- RECORDS SUPPLIED
————

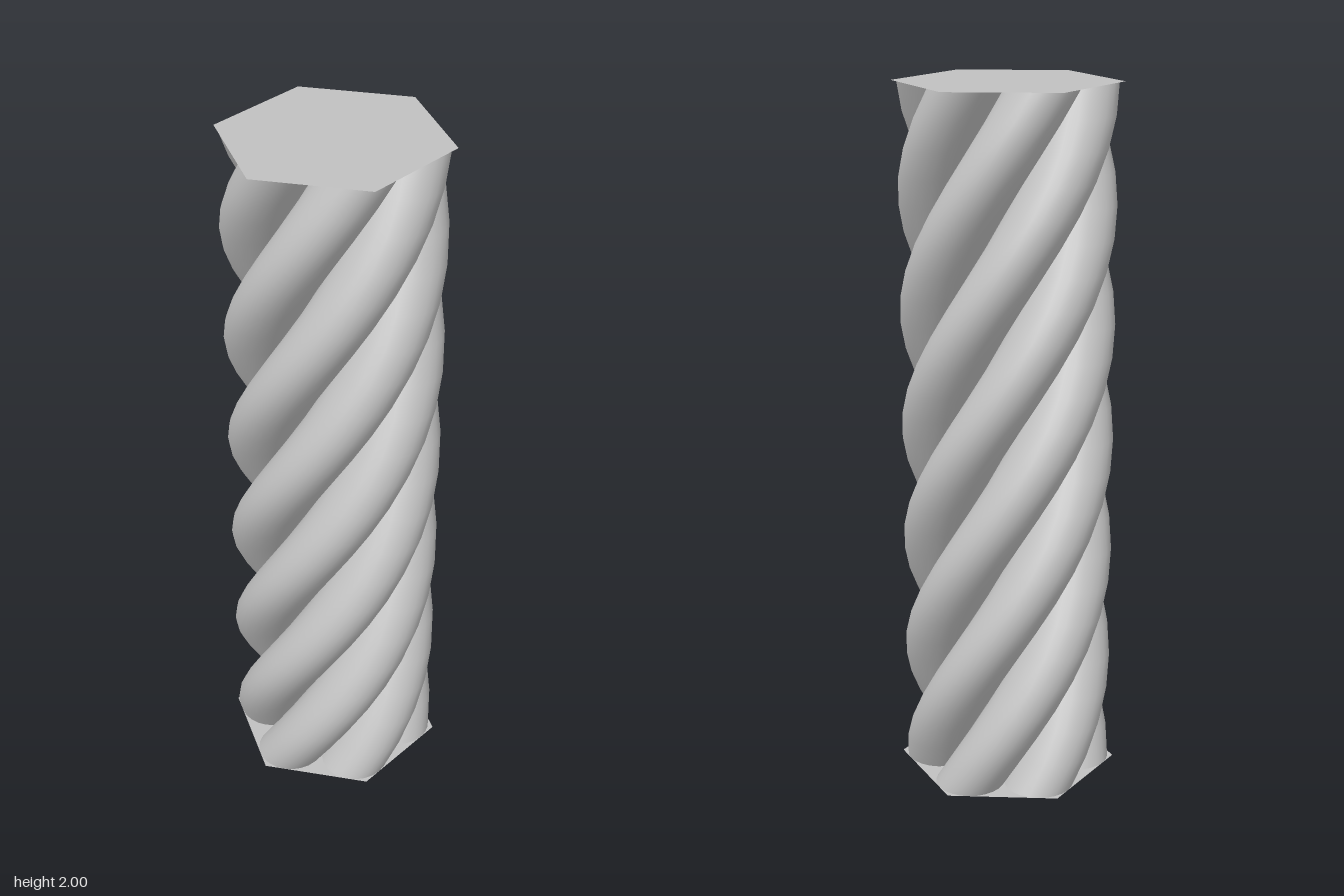
import * as THREE from 'three';

const HEIGHT = 2, STRANDS = 6, WIRE = 0.1, LAY = 0.2; // wire radius, distance from axis
const STEPS = 24, SIDES = 24;

// Round section swept up the axis while making one full turn
function strandGeometry(startAngle) {
  const positions = [], indices = [];
  for (let i = 0; i <= STEPS; i++) {
    const a = startAngle + (i / STEPS) * Math.PI * 2;
    for (let j = 0; j < SIDES; j++) {
      const t = (j / SIDES) * Math.PI * 2;
      const out = LAY + WIRE * Math.cos(t), side = WIRE * Math.sin(t);
      positions.push(
        out * Math.sin(a) + side * Math.cos(a),
        (i / STEPS) * HEIGHT,
        out * Math.cos(a) - side * Math.sin(a));
      if (i === STEPS) continue;
      const k = (j + 1) % SIDES, row = i * SIDES, next = row + SIDES;
      indices.push(row + j, row + k, next + j, row + k, next + k, next + j);
    }
  }
  const geometry = new THREE.BufferGeometry();
  geometry.setAttribute('position', new THREE.Float32BufferAttribute(positions, 3));
  geometry.setIndex(indices);
  geometry.computeVertexNormals();
  return geometry;
}

export function createModel() {
  const group = new THREE.Group();
  group.name = 'twistedCable';
  const steel = new THREE.MeshStandardMaterial({ color: 0xc0c0c0, side: THREE.DoubleSide });
  steel.name = 'steelGrey';

  const add = (name, geometry, y = 0) => {
    const mesh = new THREE.Mesh(geometry, steel);
    mesh.name = name;
    mesh.position.y = y;
    group.add(mesh);
  };

  // Six outer wires, the first starting on +x
  for (let s = 0; s < STRANDS; s++) {
    add(`strand${s + 1}`, strandGeometry(Math.PI / 2 + (s / STRANDS) * Math.PI * 2));
  }

  // Straight centre wire
  add('coreWire', new THREE.CylinderGeometry(WIRE, WIRE, HEIGHT, SIDES, 1, true), HEIGHT / 2);

  // Flat hexagonal ends whose sides touch the wires
  const capRadius = LAY + WIRE / Math.cos(Math.PI / 6);
  add('topCap', new THREE.CircleGeometry(capRadius, 6).rotateX(-Math.PI / 2), HEIGHT);
  add('bottomCap', new THREE.CircleGeometry(capRadius, 6).rotateX(Math.PI / 2), 0);

  return group;
}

————

In your copy, leave out the pictures and reproduce the material above exactly.

- EXERCISE RESULT
import * as THREE from 'three';

const HEIGHT = 2, STRANDS = 6, WIRE = 0.1, LAY = 0.2; // wire radius, distance from axis
const STEPS = 24, SIDES = 24;

// Round section swept up the axis while making one full turn
function strandGeometry(startAngle) {
  const positions = [], indices = [];
  for (let i = 0; i <= STEPS; i++) {
    const a = startAngle + (i / STEPS) * Math.PI * 2;
    for (let j = 0; j < SIDES; j++) {
      const t = (j / SIDES) * Math.PI * 2;
      const out = LAY + WIRE * Math.cos(t), side = WIRE * Math.sin(t);
      positions.push(
        out * Math.sin(a) + side * Math.cos(a),
        (i / STEPS) * HEIGHT,
        out * Math.cos(a) - side * Math.sin(a));
      if (i === STEPS) continue;
      const k = (j + 1) % SIDES, row = i * SIDES, next = row + SIDES;
      indices.push(row + j, row + k, next + j, row + k, next + k, next + j);
    }
  }
  const geometry = new THREE.BufferGeometry();
  geometry.setAttribute('position', new THREE.Float32BufferAttribute(positions, 3));
  geometry.setIndex(indices);
  geometry.computeVertexNormals();
  return geometry;
}

export function createModel() {
  const group = new THREE.Group();
  group.name = 'twistedCable';
  const steel = new THREE.MeshStandardMaterial({ color: 0xc0c0c0, side: THREE.DoubleSide });
  steel.name = 'steelGrey';

  const add = (name, geometry, y = 0) => {
    const mesh = new THREE.Mesh(geometry, steel);
    mesh.name = name;
    mesh.position.y = y;
    group.add(mesh);
  };

  // Six outer wires, the first starting on +x
  for (let s = 0; s < STRANDS; s++) {
    add(`strand${s + 1}`, strandGeometry(Math.PI / 2 + (s / STRANDS) * Math.PI * 2));
  }

  // Straight centre wire
  add('coreWire', new THREE.CylinderGeometry(WIRE, WIRE, HEIGHT, SIDES, 1, true), HEIGHT / 2);

  // Flat hexagonal ends whose sides touch the wires
  const capRadius = LAY + WIRE / Math.cos(Math.PI / 6);
  add('topCap', new THREE.CircleGeometry(capRadius, 6).rotateX(-Math.PI / 2), HEIGHT);
  add('bottomCap', new THREE.CircleGeometry(capRadius, 6).rotateX(Math.PI / 2), 0);

  return group;
}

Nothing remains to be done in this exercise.